- Junior gold explorer Meteoric Resources (MEI) is buying up the Palm Springs Gold Project for $1 million
- The WA-based project returned some significant results from exploration in the late 90s but has not been explored properly since
- With today’s purchase, Meteoric will grab an interest in several mining, exploration, and prospecting licences over 12,500 hectares of land
- To support the buy, Meteoric has launched a $1.44 million capital raise under which it will place roughly 90 million new shares at 1.6 cents each
- Shareholders seem pleased with today’s purchase, with Meteoric shares trading nearly 40 per cent higher and worth 2.6 cents each in early afternoon trade
Junior gold explorer Meteoric Resources (MEI) is set to notch the Western Australia-based Palm Springs Gold Project to its belt for $1 million.
The company owns the Juruena and Novo Astro Goold Projects in Central Brazil but has made the call to begin some gold exploration a bit closer to home.
Meteoric will fork out $750,000 in cash for the purchase, with the remaining $250,000 to be paid in MEI shares priced at two cents each. Under the deal, Meteoric will take full control of Horrocks Enterprises and Kimberly Resources, which own Palm Springs, from Rimbal and Pinnacle Nominees.
To support the purchase, the company has launched a $1.44 million capital raise. Meteoric will place roughly 90 million new shares to sophisticated and professional investors at 1.6 cents each to raise the funds, which will be used to both buy the project and finish the first round of drilling in the Palm Springs area.
Why the buy?
Historic exploration at Palm Springs was a major factor in Meteoric’s decision to buy the project.
Meteoric Managing Director Dr Andrew Tunks said the company has been looking for an Australian gold project since early 2020 to go hand-in-hand with its ongoing Brazilian exploration.
“The Palm Springs Gold Project is an advanced exploration opportunity based around a historic open-pit mine that shut down at a time of exceptionally low gold prices,” Andrew said.

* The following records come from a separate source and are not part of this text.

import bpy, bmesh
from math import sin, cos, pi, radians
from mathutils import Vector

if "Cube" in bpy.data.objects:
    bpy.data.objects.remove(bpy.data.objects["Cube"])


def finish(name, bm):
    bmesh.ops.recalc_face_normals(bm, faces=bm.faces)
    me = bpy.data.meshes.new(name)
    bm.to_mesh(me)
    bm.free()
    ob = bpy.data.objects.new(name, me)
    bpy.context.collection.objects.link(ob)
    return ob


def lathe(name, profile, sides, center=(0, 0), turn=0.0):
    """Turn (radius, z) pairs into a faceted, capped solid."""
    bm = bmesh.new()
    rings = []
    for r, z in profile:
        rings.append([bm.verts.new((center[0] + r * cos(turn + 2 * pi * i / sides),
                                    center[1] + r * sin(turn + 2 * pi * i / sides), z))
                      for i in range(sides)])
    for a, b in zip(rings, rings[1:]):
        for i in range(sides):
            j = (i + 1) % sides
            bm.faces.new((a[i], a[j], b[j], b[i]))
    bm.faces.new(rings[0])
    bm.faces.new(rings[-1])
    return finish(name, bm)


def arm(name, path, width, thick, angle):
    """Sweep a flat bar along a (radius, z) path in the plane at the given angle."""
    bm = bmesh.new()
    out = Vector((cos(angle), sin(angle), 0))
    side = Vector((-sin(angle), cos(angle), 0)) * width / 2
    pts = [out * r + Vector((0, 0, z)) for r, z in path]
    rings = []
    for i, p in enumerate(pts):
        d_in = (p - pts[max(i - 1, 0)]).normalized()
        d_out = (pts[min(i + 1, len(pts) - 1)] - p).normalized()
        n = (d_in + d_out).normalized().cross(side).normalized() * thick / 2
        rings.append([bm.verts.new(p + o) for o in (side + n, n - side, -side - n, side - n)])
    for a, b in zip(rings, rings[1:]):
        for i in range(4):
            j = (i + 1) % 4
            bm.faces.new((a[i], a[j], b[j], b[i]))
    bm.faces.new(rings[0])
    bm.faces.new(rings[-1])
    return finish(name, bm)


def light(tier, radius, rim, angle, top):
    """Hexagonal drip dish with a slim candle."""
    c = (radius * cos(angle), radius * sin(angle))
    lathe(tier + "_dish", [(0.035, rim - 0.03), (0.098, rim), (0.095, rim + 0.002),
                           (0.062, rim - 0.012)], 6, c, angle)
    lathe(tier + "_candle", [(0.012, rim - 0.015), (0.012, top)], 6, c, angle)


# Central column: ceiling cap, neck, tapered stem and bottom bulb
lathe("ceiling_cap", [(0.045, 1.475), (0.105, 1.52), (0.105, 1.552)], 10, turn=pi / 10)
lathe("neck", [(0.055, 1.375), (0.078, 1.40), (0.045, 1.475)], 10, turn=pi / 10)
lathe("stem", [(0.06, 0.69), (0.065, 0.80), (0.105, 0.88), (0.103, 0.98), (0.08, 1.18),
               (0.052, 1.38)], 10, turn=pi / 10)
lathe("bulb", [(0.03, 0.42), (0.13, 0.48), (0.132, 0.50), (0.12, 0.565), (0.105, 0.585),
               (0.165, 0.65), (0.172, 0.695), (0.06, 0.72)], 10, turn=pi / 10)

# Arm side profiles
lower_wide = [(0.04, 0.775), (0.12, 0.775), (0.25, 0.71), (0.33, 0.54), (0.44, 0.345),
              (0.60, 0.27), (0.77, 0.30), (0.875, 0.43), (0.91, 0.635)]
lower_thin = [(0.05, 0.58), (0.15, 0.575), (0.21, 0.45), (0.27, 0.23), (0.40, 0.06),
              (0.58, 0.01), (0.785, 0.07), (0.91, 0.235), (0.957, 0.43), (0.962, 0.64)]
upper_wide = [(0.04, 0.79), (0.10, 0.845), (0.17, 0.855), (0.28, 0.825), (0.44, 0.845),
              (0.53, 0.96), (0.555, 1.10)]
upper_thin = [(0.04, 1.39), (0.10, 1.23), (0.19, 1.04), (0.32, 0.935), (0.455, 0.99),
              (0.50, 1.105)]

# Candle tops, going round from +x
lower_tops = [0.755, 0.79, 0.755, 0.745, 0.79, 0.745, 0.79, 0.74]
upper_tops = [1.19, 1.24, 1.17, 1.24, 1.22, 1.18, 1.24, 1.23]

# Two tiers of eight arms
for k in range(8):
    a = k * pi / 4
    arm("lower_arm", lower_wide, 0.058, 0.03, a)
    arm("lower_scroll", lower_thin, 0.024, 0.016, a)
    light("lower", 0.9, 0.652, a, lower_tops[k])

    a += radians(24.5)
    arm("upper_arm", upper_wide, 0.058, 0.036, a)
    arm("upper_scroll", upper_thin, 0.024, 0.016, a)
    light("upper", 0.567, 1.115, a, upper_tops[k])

The project produced roughly 52,000 ounces at 2.1 grams per tonne of gold from the Butchers Creek Open Pit gold mine in the late 1990s. According to Meteoric, mining at the project was only stopped because at the time, the gold price was at a historic low.
“The Butchers Creek pit is quite shallow (25 metres in the south to 70 metres in the north) and there is substantial drilling beneath the pit that indicates the orebody is open at depth and down plunge to the south,” Andrew explained.

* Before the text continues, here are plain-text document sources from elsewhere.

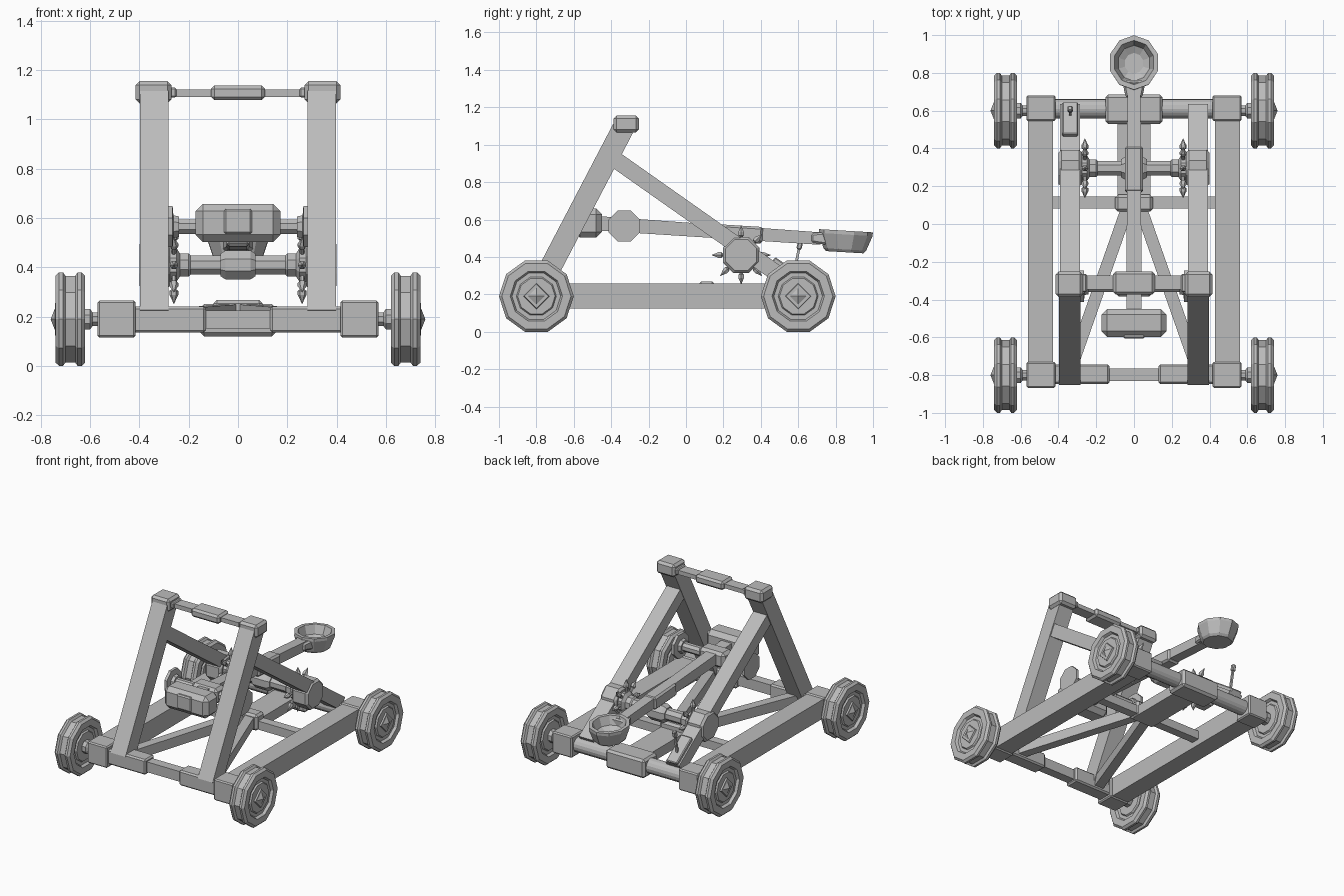
import bpy, bmesh, math
from mathutils import Matrix, Vector

if "Cube" in bpy.data.objects:
    bpy.data.objects.remove(bpy.data.objects["Cube"])

grey = bpy.data.materials.new("plain_grey")
grey.use_nodes = True
tone = (0.5, 0.5, 0.5, 1)
grey.diffuse_color = tone
grey.node_tree.nodes["Principled BSDF"].inputs["Base Color"].default_value = tone


def finish(name, bm, bevel=0):
    bmesh.ops.recalc_face_normals(bm, faces=bm.faces)
    mesh = bpy.data.meshes.new(name)
    bm.to_mesh(mesh)
    bm.free()
    mesh.materials.append(grey)
    obj = bpy.data.objects.new(name, mesh)
    bpy.context.collection.objects.link(obj)
    if bevel:
        mod = obj.modifiers.new("chamfer", "BEVEL")
        mod.width = bevel
        mod.segments = 1
    return obj


def box(name, x, y, z, bevel=0):
    """Box given by its (min, max) range on each axis."""
    bm = bmesh.new()
    bmesh.ops.create_cube(bm, size=1)
    for v in bm.verts:
        v.co = [(a + b) / 2 + c * (b - a) for (a, b), c in zip((x, y, z), v.co)]
    return finish(name, bm, bevel)


def beam(name, start, end, width, depth, bevel=0, taper=1):
    """Square bar between two points; taper scales the far end."""
    a, b = Vector(start), Vector(end)
    bm = bmesh.new()
    bmesh.ops.create_cube(bm, size=1)
    for v in bm.verts:
        k = taper if v.co.y > 0 else 1
        v.co = (v.co.x * width * k, v.co.y * (b - a).length, v.co.z * depth * k)
    turn = (b - a).to_track_quat('Y', 'Z').to_matrix().to_4x4()
    bm.transform(Matrix.Translation((a + b) / 2) @ turn)
    return finish(name, bm, bevel)


def lathe(name, profile, sides, matrix, phase=0):
    """Turned part: profile of (height, radius) pairs around local z."""
    bm = bmesh.new()
    rings = []
    for h, r in profile:
        if r == 0:
            rings.append([bm.verts.new((0, 0, h))] * sides)
            continue
        angles = [phase + math.tau * i / sides for i in range(sides)]
        rings.append([bm.verts.new((r * math.cos(t), r * math.sin(t), h)) for t in angles])
    for lo, hi in zip(rings, rings[1:]):
        for i in range(sides):
            j = (i + 1) % sides
            bm.faces.new(list(dict.fromkeys((lo[i], lo[j], hi[j], hi[i]))))
    for ring, (h, r) in ((rings[0], profile[0]), (rings[-1], profile[-1])):
        if r:
            bm.faces.new(ring)
    bm.transform(matrix)
    return finish(name, bm)


def along_x(x, y, z, side=1):
    return Matrix.Translation((x, y, z)) @ Matrix.Rotation(side * math.pi / 2, 4, 'Y')


def span(s, a, b):
    return tuple(sorted((s * a, s * b)))


FRONT, REAR, AXLE_Z = -0.8, 0.6, 0.19
WINCH = (0.295, 0.41)
PIVOT = (-0.33, 0.565)
EIGHTH = math.pi / 8

half_tyre = [(0.02, 0.185), (0.03, 0.2), (0.045, 0.2), (0.06, 0.185),
             (0.06, 0.14), (0.042, 0.13), (0.042, 0.107), (0.052, 0.1)]
tyre = [(-h, r) for h, r in reversed(half_tyre)] + half_tyre
hub = [(0.05, 0.07), (0.062, 0.065), (0.062, 0.045), (0.08, 0)]
spoke = [(0.03, 0.01), (0.1, 0.01), (0.105, 0.018), (0.122, 0.018), (0.135, 0.011), (0.16, 0)]

for s, tag in ((1, "left"), (-1, "right")):
    # Chassis rail with end blocks
    box(tag + "_rail", span(s, 0.43, 0.562), (-0.8, 0.62), (0.123, 0.257))
    for end, y in (("front", (-0.867, -0.73)), ("rear", (0.545, 0.68))):
        box(f"{tag}_{end}_corner_block", span(s, 0.415, 0.57), y, (0.115, 0.265), 0.008)

    # Wheels and stub axles
    for end, y in (("front", FRONT), ("rear", REAR)):
        lathe(f"{tag}_{end}_wheel", tyre, 10, along_x(s * 0.68, y, AXLE_Z, s), math.pi / 10)
        lathe(f"{tag}_{end}_hub", hub, 4, along_x(s * 0.68, y, AXLE_Z, s))
        lathe(f"{tag}_{end}_stub_axle", [(0.56, 0.03), (0.59, 0.03), (0.6, 0.045), (0.64, 0.045)],
              8, along_x(0, y, AXLE_Z, s), EIGHTH)

    # Front crossbeam sleeve, leaning post, cap and rear brace
    box(tag + "_front_sleeve", span(s, 0.13, 0.43), (-0.847, -0.743), (0.135, 0.242), 0.01)
    beam(tag + "_post", (s * 0.34, -0.8, 0.2), (s * 0.34, -0.335, 1.09), 0.116, 0.116)
    box(tag + "_post_cap", span(s, 0.27, 0.415), (-0.387, -0.252), (1.065, 1.155), 0.016)
    beam(tag + "_brace", (s * 0.338, -0.385, 0.925), (s * 0.338, 0.61, 0.225), 0.106, 0.088)
    box(tag + "_top_bar_socket", span(s, 0.25, 0.275), (-0.36, -0.265), (1.09, 1.13), 0.006)

    # Winch bearing, flanged spool and hand spokes
    lathe(tag + "_winch_bearing", [(0.275, 0.09), (0.29, 0.105), (0.385, 0.105), (0.4, 0.09)],
          8, along_x(0, *WINCH, s), EIGHTH)
    lathe(tag + "_spool", [(0.19, 0.04), (0.2, 0.05), (0.235, 0.05), (0.25, 0.075), (0.28, 0.075)],
          8, along_x(0, *WINCH, s), EIGHTH)
    for i in range(8):
        turn = Matrix.Rotation(i * math.pi / 4, 4, 'X')
        lathe(f"{tag}_spoke_{i + 1}", spoke, 6, Matrix.Translation((s * 0.26, *WINCH)) @ turn)

    # Arm pivot flange
    lathe(tag + "_pivot_flange", [(0.24, 0.045), (0.262, 0.05), (0.265, 0.09), (0.285, 0.09)],
          8, along_x(0, *PIVOT, s), EIGHTH)

    # Diagonal floor brace
    beam(tag + "_floor_brace", (s * 0.35, -0.81, 0.19), (s * 0.03, 0.1, 0.215), 0.065, 0.07)

# Crossbeams
box("front_crossbeam", (-0.4, 0.4), (-0.83, -0.765), (0.153, 0.225))
lathe("rear_crossbeam", [(-0.43, 0.052), (0.43, 0.052)], 16, along_x(0, 0.61, AXLE_Z))
box("rear_crossbeam_collar", (-0.152, 0.152), (0.53, 0.685), (0.12, 0.252), 0.015)
box("middle_crossbar", (-0.43, 0.43), (0.083, 0.145), (0.165, 0.225))
box("middle_collar", (-0.1, 0.1), (0.065, 0.155), (0.155, 0.268), 0.015)
box("floor_spine", (-0.088, 0.088), (0.1, 0.55), (0.155, 0.225))
box("top_bar", (-0.28, 0.28), (-0.348, -0.272), (1.092, 1.122))
box("top_bar_grip", (-0.11, 0.11), (-0.373, -0.252), (1.078, 1.138), 0.014)

# Winch drum
lathe("winch_axle", [(-0.28, 0.042), (0.28, 0.042)], 8, along_x(0, *WINCH), EIGHTH)
lathe("winch_drum", [(-0.07, 0.05), (-0.05, 0.064), (0.05, 0.064), (0.07, 0.05)],
      8, along_x(0, *WINCH), EIGHTH)

# Throwing arm with pivot, counterweight and collars
lathe("pivot_axle", [(-0.28, 0.032), (0.28, 0.032)], 8, along_x(0, *PIVOT), EIGHTH)
box("pivot_collar", (-0.1, 0.1), (-0.385, -0.275), (0.51, 0.62), 0.02)
beam("throwing_arm", (0, -0.55, 0.585), (0, 0.72, 0.498), 0.082, 0.078, taper=0.85)
box("counterweight", (-0.172, 0.172), (-0.597, -0.45), (0.503, 0.658), 0.03)
box("counterweight_stud", (-0.057, 0.057), (-0.607, -0.58), (0.535, 0.637), 0.008)
beam("arm_collar", (0, 0.165, 0.53), (0, 0.41, 0.515), 0.095, 0.09, 0.012)
beam("bowl_neck", (0, 0.76, 0.498), (0, 0.67, 0.502), 0.125, 0.07, 0.01, taper=0.7)

# Hollow bowl
lathe("bowl", [(-0.115, 0.09), (-0.1, 0.103), (-0.02, 0.13), (0, 0.13),
               (0, 0.106), (-0.06, 0.085), (-0.08, 0.05)], 10,
      Matrix.Translation((0, 0.855, 0.54)) @ Matrix.Rotation(-0.06, 4, 'X')
      @ Matrix.Diagonal((1.02, 1.11, 1, 1)), math.pi / 10)

# Release lever on the right brace
beam("lever_plate", (-0.338, 0.46, 0.375), (-0.338, 0.63, 0.255), 0.085, 0.06, 0.006)
beam("lever_rod", (-0.338, 0.575, 0.3), (-0.338, 0.605, 0.45), 0.014, 0.014)
beam("lever_knob", (-0.338, 0.603, 0.44), (-0.338, 0.613, 0.485), 0.028, 0.028, 0.006)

This drilling beneath the Butchers Creek Open Pit returned some significant results, including a 68-metre intersection grading 2.5 grams per tonne of gold from 44 metres and a 19-metre intersection grading 8.8 grams per tonne of gold from 56 metres.
Andrew said during the company’s due diligence process, it became clear that Butchers Creek has had no modern exploration since it closed in 1997. He said across the rest of the project, there are another 60 known gold occurrences, many of which remain undrilled.
However, mining giant Northern Star Resources (NST) previously completed drilling and a mineral resource at the Golden Crown and Faugh-a-Ballagh prospects, with results including a two-metre intersection grading a whopping 174.7 grams per tonne of gold from 12 metres.
Today’s buy gives Meteoric an interest in three mining licences, four exploration licences, and seven prospecting licences covering more than 12,500 hectares of land.
“The Palm Springs Project is a fantastic addition to MEI’s gold portfolio,” Andrew said.
“Importantly, the project is ideally situated, only 30 kilometres south-east of Halls Creek with excellent road access, has known metallurgical recoveries over 90 per cent from a standard carbon-in-leach circuit and granted Mining Leases covering the main zones of mineralisation at Butchers Creek,” he touted.
Shareholders seem pleased with today’s buy, with Meteoric shares trading 36.84 per cent higher in early afternoon trade. Shares are currently worth 2.6 cents each in a $29.18 million market cap.